◆ Assignment: Output all entries verbatim.

(Records from a dataset)

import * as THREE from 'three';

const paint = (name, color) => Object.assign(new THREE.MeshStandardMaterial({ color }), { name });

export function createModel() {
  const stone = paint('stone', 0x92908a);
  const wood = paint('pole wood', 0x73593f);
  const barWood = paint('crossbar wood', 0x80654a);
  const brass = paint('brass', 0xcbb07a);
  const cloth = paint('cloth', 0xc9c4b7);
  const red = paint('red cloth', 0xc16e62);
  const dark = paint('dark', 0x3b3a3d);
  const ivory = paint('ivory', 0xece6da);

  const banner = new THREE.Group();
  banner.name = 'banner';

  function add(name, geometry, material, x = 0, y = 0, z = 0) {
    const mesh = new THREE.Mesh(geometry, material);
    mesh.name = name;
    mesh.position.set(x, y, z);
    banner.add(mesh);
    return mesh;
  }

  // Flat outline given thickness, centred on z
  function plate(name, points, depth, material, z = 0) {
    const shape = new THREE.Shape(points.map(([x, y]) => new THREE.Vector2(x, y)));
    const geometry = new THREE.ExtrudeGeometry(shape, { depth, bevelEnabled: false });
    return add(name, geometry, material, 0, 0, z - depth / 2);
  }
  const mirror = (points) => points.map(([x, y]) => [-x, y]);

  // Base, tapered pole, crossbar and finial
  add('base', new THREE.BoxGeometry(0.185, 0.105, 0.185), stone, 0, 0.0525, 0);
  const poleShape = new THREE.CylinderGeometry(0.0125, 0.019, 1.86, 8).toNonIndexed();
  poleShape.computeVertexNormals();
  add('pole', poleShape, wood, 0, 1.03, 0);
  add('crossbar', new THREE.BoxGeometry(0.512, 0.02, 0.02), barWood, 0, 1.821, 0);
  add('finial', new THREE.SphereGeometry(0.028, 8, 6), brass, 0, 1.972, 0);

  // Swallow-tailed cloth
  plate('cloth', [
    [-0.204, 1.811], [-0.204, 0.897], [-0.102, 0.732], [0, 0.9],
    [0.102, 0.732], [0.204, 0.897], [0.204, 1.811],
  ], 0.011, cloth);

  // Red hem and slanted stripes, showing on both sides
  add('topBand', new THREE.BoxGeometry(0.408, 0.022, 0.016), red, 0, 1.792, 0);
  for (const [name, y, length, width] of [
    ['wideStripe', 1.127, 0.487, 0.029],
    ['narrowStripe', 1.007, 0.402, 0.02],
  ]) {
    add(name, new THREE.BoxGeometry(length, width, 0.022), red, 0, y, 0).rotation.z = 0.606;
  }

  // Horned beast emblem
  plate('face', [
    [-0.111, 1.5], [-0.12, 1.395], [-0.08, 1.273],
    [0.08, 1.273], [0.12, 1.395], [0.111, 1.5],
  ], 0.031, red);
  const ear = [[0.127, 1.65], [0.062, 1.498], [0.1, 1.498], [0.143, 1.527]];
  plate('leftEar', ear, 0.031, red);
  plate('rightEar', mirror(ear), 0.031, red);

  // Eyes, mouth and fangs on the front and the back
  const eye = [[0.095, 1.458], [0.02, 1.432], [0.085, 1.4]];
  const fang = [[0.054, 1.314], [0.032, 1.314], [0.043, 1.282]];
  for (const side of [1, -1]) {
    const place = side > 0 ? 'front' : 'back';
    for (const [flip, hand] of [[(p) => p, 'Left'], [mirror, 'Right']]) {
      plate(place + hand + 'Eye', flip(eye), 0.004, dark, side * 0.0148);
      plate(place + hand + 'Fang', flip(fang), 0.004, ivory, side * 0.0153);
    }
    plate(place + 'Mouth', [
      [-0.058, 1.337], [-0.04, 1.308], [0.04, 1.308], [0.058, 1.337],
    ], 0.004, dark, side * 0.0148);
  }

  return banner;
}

◆ Response:
import * as THREE from 'three';

const paint = (name, color) => Object.assign(new THREE.MeshStandardMaterial({ color }), { name });

export function createModel() {
  const stone = paint('stone', 0x92908a);
  const wood = paint('pole wood', 0x73593f);
  const barWood = paint('crossbar wood', 0x80654a);
  const brass = paint('brass', 0xcbb07a);
  const cloth = paint('cloth', 0xc9c4b7);
  const red = paint('red cloth', 0xc16e62);
  const dark = paint('dark', 0x3b3a3d);
  const ivory = paint('ivory', 0xece6da);

  const banner = new THREE.Group();
  banner.name = 'banner';

  function add(name, geometry, material, x = 0, y = 0, z = 0) {
    const mesh = new THREE.Mesh(geometry, material);
    mesh.name = name;
    mesh.position.set(x, y, z);
    banner.add(mesh);
    return mesh;
  }

  // Flat outline given thickness, centred on z
  function plate(name, points, depth, material, z = 0) {
    const shape = new THREE.Shape(points.map(([x, y]) => new THREE.Vector2(x, y)));
    const geometry = new THREE.ExtrudeGeometry(shape, { depth, bevelEnabled: false });
    return add(name, geometry, material, 0, 0, z - depth / 2);
  }
  const mirror = (points) => points.map(([x, y]) => [-x, y]);

  // Base, tapered pole, crossbar and finial
  add('base', new THREE.BoxGeometry(0.185, 0.105, 0.185), stone, 0, 0.0525, 0);
  const poleShape = new THREE.CylinderGeometry(0.0125, 0.019, 1.86, 8).toNonIndexed();
  poleShape.computeVertexNormals();
  add('pole', poleShape, wood, 0, 1.03, 0);
  add('crossbar', new THREE.BoxGeometry(0.512, 0.02, 0.02), barWood, 0, 1.821, 0);
  add('finial', new THREE.SphereGeometry(0.028, 8, 6), brass, 0, 1.972, 0);

  // Swallow-tailed cloth
  plate('cloth', [
    [-0.204, 1.811], [-0.204, 0.897], [-0.102, 0.732], [0, 0.9],
    [0.102, 0.732], [0.204, 0.897], [0.204, 1.811],
  ], 0.011, cloth);

  // Red hem and slanted stripes, showing on both sides
  add('topBand', new THREE.BoxGeometry(0.408, 0.022, 0.016), red, 0, 1.792, 0);
  for (const [name, y, length, width] of [
    ['wideStripe', 1.127, 0.487, 0.029],
    ['narrowStripe', 1.007, 0.402, 0.02],
  ]) {
    add(name, new THREE.BoxGeometry(length, width, 0.022), red, 0, y, 0).rotation.z = 0.606;
  }

  // Horned beast emblem
  plate('face', [
    [-0.111, 1.5], [-0.12, 1.395], [-0.08, 1.273],
    [0.08, 1.273], [0.12, 1.395], [0.111, 1.5],
  ], 0.031, red);
  const ear = [[0.127, 1.65], [0.062, 1.498], [0.1, 1.498], [0.143, 1.527]];
  plate('leftEar', ear, 0.031, red);
  plate('rightEar', mirror(ear), 0.031, red);

  // Eyes, mouth and fangs on the front and the back
  const eye = [[0.095, 1.458], [0.02, 1.432], [0.085, 1.4]];
  const fang = [[0.054, 1.314], [0.032, 1.314], [0.043, 1.282]];
  for (const side of [1, -1]) {
    const place = side > 0 ? 'front' : 'back';
    for (const [flip, hand] of [[(p) => p, 'Left'], [mirror, 'Right']]) {
      plate(place + hand + 'Eye', flip(eye), 0.004, dark, side * 0.0148);
      plate(place + hand + 'Fang', flip(fang), 0.004, ivory, side * 0.0153);
    }
    plate(place + 'Mouth', [
      [-0.058, 1.337], [-0.04, 1.308], [0.04, 1.308], [0.058, 1.337],
    ], 0.004, dark, side * 0.0148);
  }

  return banner;
}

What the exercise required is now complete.